Problem details – Only the lines from the one containing "1.065], [-0.23, -0.191]));" through the final line of the entries below are wanted, each copied exactly.

Records provided –
++++++++
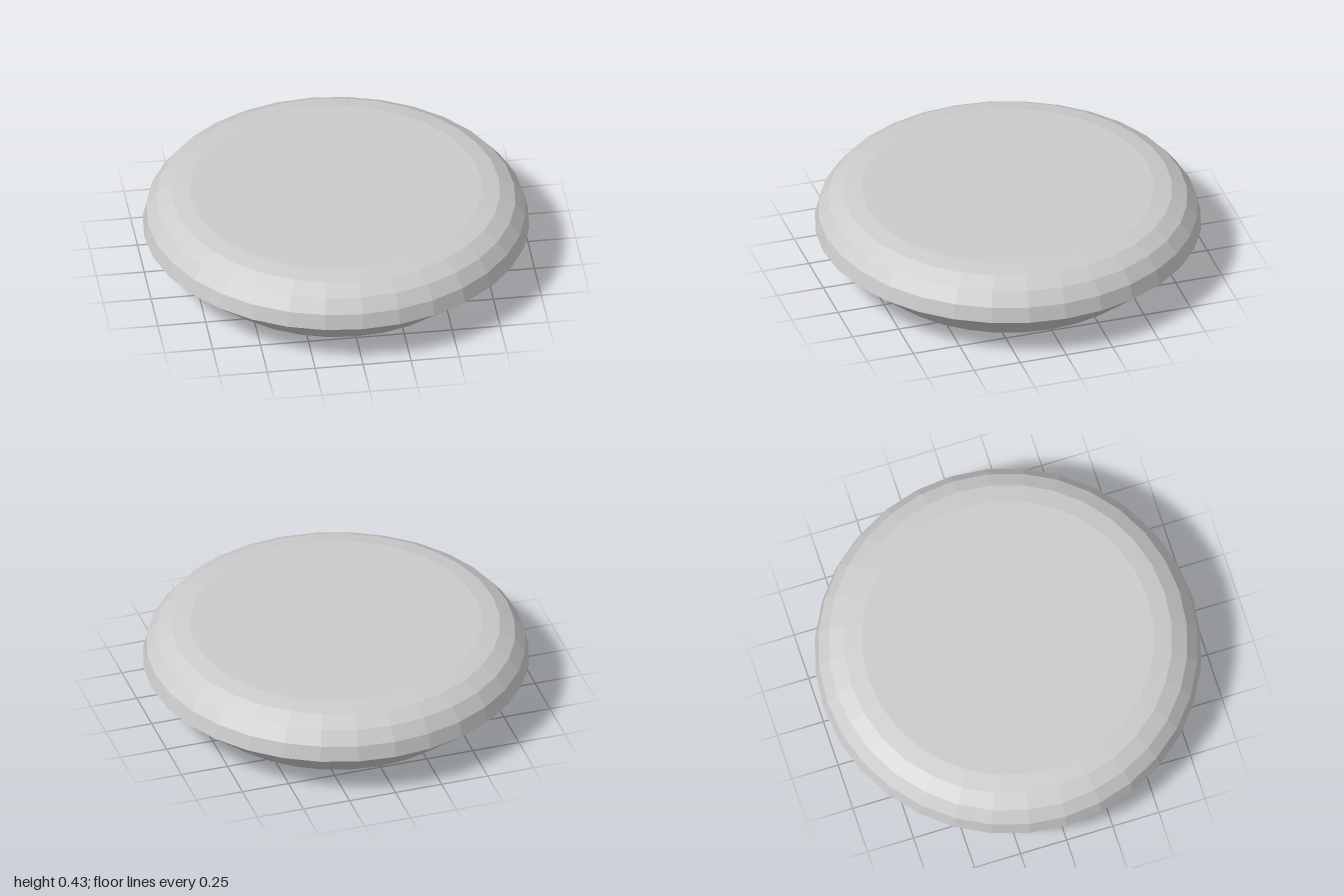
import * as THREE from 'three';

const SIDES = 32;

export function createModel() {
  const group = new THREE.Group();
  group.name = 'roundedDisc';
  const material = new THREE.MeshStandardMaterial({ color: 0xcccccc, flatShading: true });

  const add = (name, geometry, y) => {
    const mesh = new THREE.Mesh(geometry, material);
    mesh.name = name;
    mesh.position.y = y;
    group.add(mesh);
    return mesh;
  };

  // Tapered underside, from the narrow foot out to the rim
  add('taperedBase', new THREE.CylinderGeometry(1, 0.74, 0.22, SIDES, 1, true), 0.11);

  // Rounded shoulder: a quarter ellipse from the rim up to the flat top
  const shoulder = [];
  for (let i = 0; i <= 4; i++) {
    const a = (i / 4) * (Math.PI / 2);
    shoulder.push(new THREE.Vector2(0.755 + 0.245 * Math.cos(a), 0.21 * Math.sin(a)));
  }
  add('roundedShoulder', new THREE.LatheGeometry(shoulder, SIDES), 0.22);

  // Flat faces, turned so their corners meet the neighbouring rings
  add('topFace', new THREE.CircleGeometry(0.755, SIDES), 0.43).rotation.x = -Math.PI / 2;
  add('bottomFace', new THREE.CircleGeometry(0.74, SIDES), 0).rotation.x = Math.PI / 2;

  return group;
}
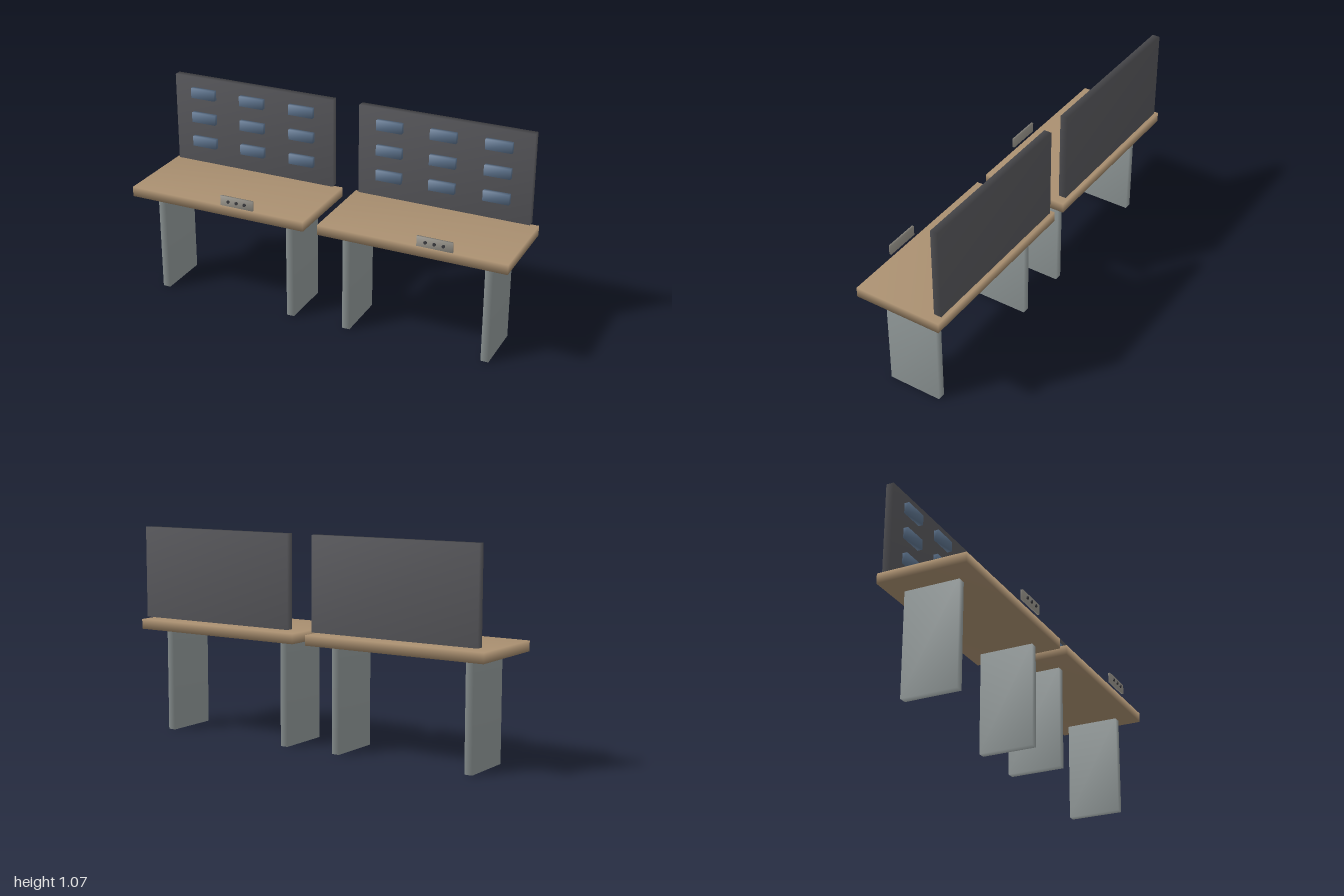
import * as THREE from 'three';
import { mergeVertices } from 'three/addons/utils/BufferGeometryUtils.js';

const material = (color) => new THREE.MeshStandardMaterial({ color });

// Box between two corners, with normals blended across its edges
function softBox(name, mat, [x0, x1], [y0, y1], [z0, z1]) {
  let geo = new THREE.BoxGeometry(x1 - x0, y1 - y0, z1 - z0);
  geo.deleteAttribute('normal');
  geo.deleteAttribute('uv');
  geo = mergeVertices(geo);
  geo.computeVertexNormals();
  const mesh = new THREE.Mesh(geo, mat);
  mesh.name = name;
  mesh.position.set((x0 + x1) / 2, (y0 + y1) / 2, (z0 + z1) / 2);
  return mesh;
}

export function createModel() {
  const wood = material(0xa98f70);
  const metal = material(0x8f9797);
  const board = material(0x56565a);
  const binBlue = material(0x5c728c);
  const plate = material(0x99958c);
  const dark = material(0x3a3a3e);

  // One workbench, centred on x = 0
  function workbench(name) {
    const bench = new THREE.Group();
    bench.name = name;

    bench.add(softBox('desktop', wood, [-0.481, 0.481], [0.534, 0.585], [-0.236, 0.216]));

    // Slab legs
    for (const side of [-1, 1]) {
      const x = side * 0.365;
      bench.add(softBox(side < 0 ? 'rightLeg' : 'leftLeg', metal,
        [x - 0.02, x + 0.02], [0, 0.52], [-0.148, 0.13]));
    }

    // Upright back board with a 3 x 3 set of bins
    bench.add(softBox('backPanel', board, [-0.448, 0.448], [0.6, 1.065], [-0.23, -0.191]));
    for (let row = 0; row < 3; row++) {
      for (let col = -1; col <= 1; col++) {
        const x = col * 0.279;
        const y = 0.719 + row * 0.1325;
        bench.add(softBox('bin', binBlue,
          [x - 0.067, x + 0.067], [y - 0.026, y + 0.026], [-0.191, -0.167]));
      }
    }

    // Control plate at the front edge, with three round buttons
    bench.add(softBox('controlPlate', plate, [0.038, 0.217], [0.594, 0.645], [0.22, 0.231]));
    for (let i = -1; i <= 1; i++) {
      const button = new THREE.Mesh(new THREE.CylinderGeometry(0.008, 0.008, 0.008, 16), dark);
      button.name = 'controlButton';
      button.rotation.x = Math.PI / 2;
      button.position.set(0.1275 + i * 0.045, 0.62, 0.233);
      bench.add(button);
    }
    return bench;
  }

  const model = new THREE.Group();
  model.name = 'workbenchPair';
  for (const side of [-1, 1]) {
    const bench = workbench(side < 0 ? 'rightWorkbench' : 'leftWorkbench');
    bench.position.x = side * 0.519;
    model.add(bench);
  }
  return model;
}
++++++++
Exercise response –
    bench.add(softBox('backPanel', board, [-0.448, 0.448], [0.6, 1.065], [-0.23, -0.191]));
    for (let row = 0; row < 3; row++) {
      for (let col = -1; col <= 1; col++) {
        const x = col * 0.279;
        const y = 0.719 + row * 0.1325;
        bench.add(softBox('bin', binBlue,
          [x - 0.067, x + 0.067], [y - 0.026, y + 0.026], [-0.191, -0.167]));
      }
    }

    // Control plate at the front edge, with three round buttons
    bench.add(softBox('controlPlate', plate, [0.038, 0.217], [0.594, 0.645], [0.22, 0.231]));
    for (let i = -1; i <= 1; i++) {
      const button = new THREE.Mesh(new THREE.CylinderGeometry(0.008, 0.008, 0.008, 16), dark);
      button.name = 'controlButton';
      button.rotation.x = Math.PI / 2;
      button.position.set(0.1275 + i * 0.045, 0.62, 0.233);
      bench.add(button);
    }
    return bench;
  }

  const model = new THREE.Group();
  model.name = 'workbenchPair';
  for (const side of [-1, 1]) {
    const bench = workbench(side < 0 ? 'rightWorkbench' : 'leftWorkbench');
    bench.position.x = side * 0.519;
    model.add(bench);
  }
  return model;
}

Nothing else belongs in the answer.